Quoting the book;
We know a lot about that time now. I’ve written about it, and so have many others. I want to write something else, a book that years from now my children can read and see what it was like, what their dad actually did all those years ago, the racer that he was. But not only that, I want my friends from this generation to have something that will remind us of who we were. There was more to it than doping. We lived on the road because we loved to race.
What he has given us can be read on one level as a diary of his last season as a professional cyclist, but on another it can be read as a love letter to bike racing. One that acknowledges that bike racing brings joy and heartache and not necessarily in equal measure.
He writes the book as a series of vignettes. The subjects range from the difficulty of getting an ageing body ready for a final season, through a theory of crashing, to his final race which as he says completed the circle of his career by going back to where he had started as a competitive cyclist.
He wasn’t expecting to win many if any races in his final year. That wasn’t his job in the team. His job was Road Captain. Calling the tactics, making sure that the rest of the team were where they should be, encouraging riders who were having a bad day and pacing team leaders back to the front after a mechanical or a crash. He gives a particularly insightful look at how this works in the chapter on the Tour of Flanders (or Ronde Van Vlaanderen to give it the proper name).
The book divides two halves. Pre Tour de France and post (non selection for) the Tour de France. I don’t think I am giving away any spoilers by telling you that David Millar was not selected for the Garmin Sharp Tour de France squad in 2014. Read the book and he tells the story better than I can precis it.
Post (non selection for) the Tour he had four events on his schedule. The Commonwealth Games, the Enoco Tour, the Vuelta d’Espanga – which was to be his last race with Garmin and the World Championships – his last ever race as professional.
The Commonwealth Games was a disappointment, but as he explains not an unexpected disappointment giving that he lacked the conditioning of three weeks racing the Tour de France. He deals with La Vuelta, his twenty-fourth and last Grand Tour, in day by day accounts of the highs and lows of bike racing.

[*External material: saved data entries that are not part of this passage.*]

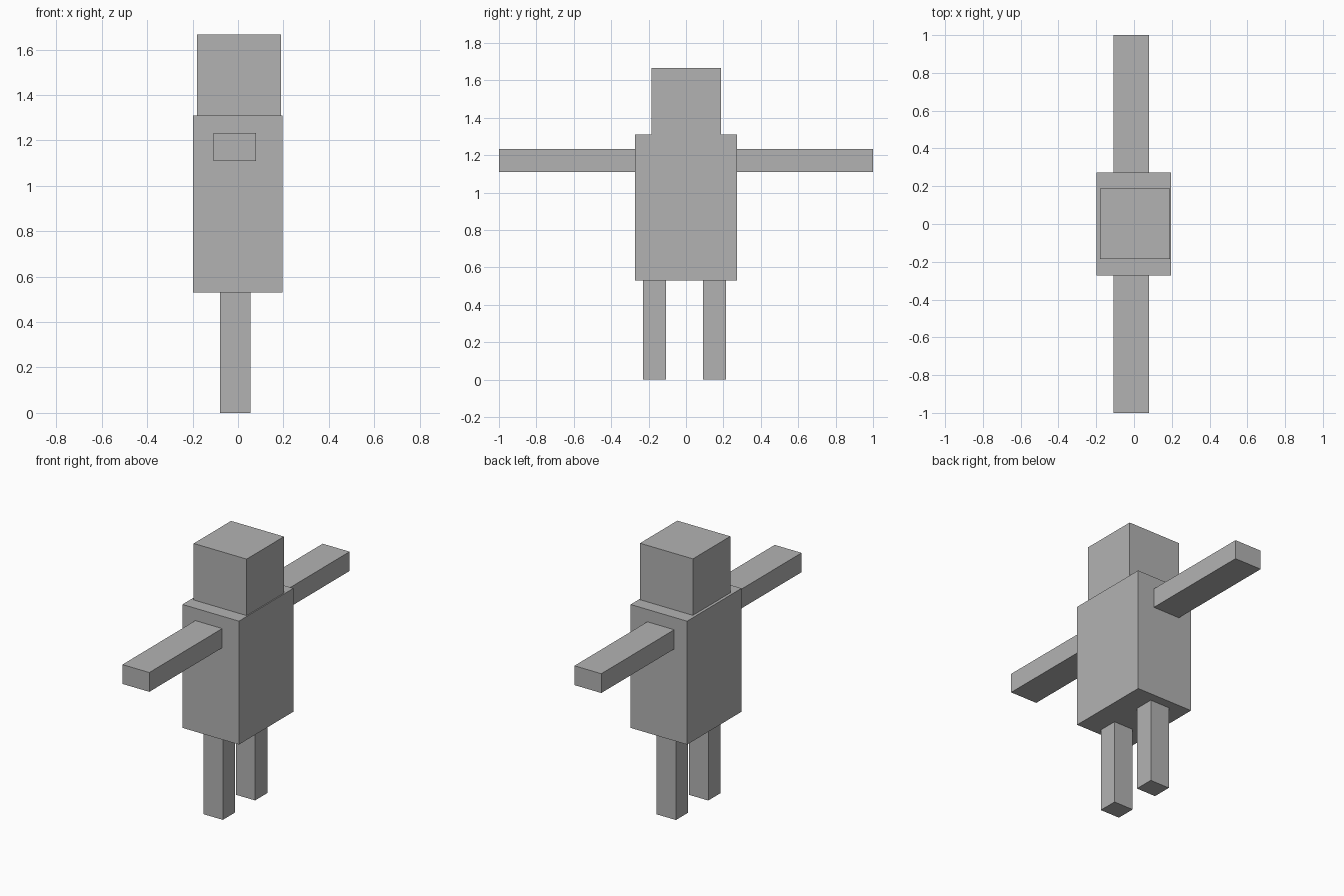
import bpy

if "Cube" in bpy.data.objects:
    bpy.data.objects.remove(bpy.data.objects["Cube"])

grey = bpy.data.materials.new("plain grey")
grey.diffuse_color = (0.45, 0.45, 0.45, 1)
grey.use_nodes = True
grey.node_tree.nodes["Principled BSDF"].inputs["Base Color"].default_value = grey.diffuse_color


def box(name, x, y, z):
    """Box spanning the given (low, high) range on each axis."""
    spans = (x, y, z)
    bpy.ops.mesh.primitive_cube_add(size=1, location=[(a + b) / 2 for a, b in spans])
    ob = bpy.context.object
    ob.name = name
    ob.scale = [b - a for a, b in spans]
    bpy.ops.object.transform_apply(location=False, rotation=False, scale=True)
    ob.data.materials.append(grey)
    return ob


# Body and head
box("torso", (-0.198, 0.197), (-0.272, 0.272), (0.53, 1.31))
box("head", (-0.18, 0.19), (-0.185, 0.188), (1.31, 1.667))

# Outstretched arms along y
for name, y in (("front_arm", (-1.0, -0.272)), ("back_arm", (0.272, 1.0))):
    box(name, (-0.108, 0.08), y, (1.11, 1.232))

# Legs
for name, y in (("front_leg", (-0.23, -0.108)), ("back_leg", (0.092, 0.215))):
    box(name, (-0.08, 0.055), y, (0.0, 0.53))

So on to his final race as a professional. The World Championship Road Race. National teams race The Worlds not professional trade teams like all the other races during the season. He makes a point of comparing how the British National team treated him coming in to the Worlds carrying an injury from La Vuelta to how Garmin treated him before the Tour de France. As it turns out, because of the injury, he can’t actually give a lot, other than getting the tactics right and ensuring that the riders who might win are where they need to be when the attacks go. He did his bit then pulled out. His last race was a DNF.
Except it wasn’t his final race, he still had one more race to complete; one that brought his career full circle the ‘Bec’ hill climb.
The book gives an honest and insightful look into the life of a professional cyclist. It is well written, not by a ghost writer as with most sporting “autobiographies” but by the man himself. It is quite a book and well worth reading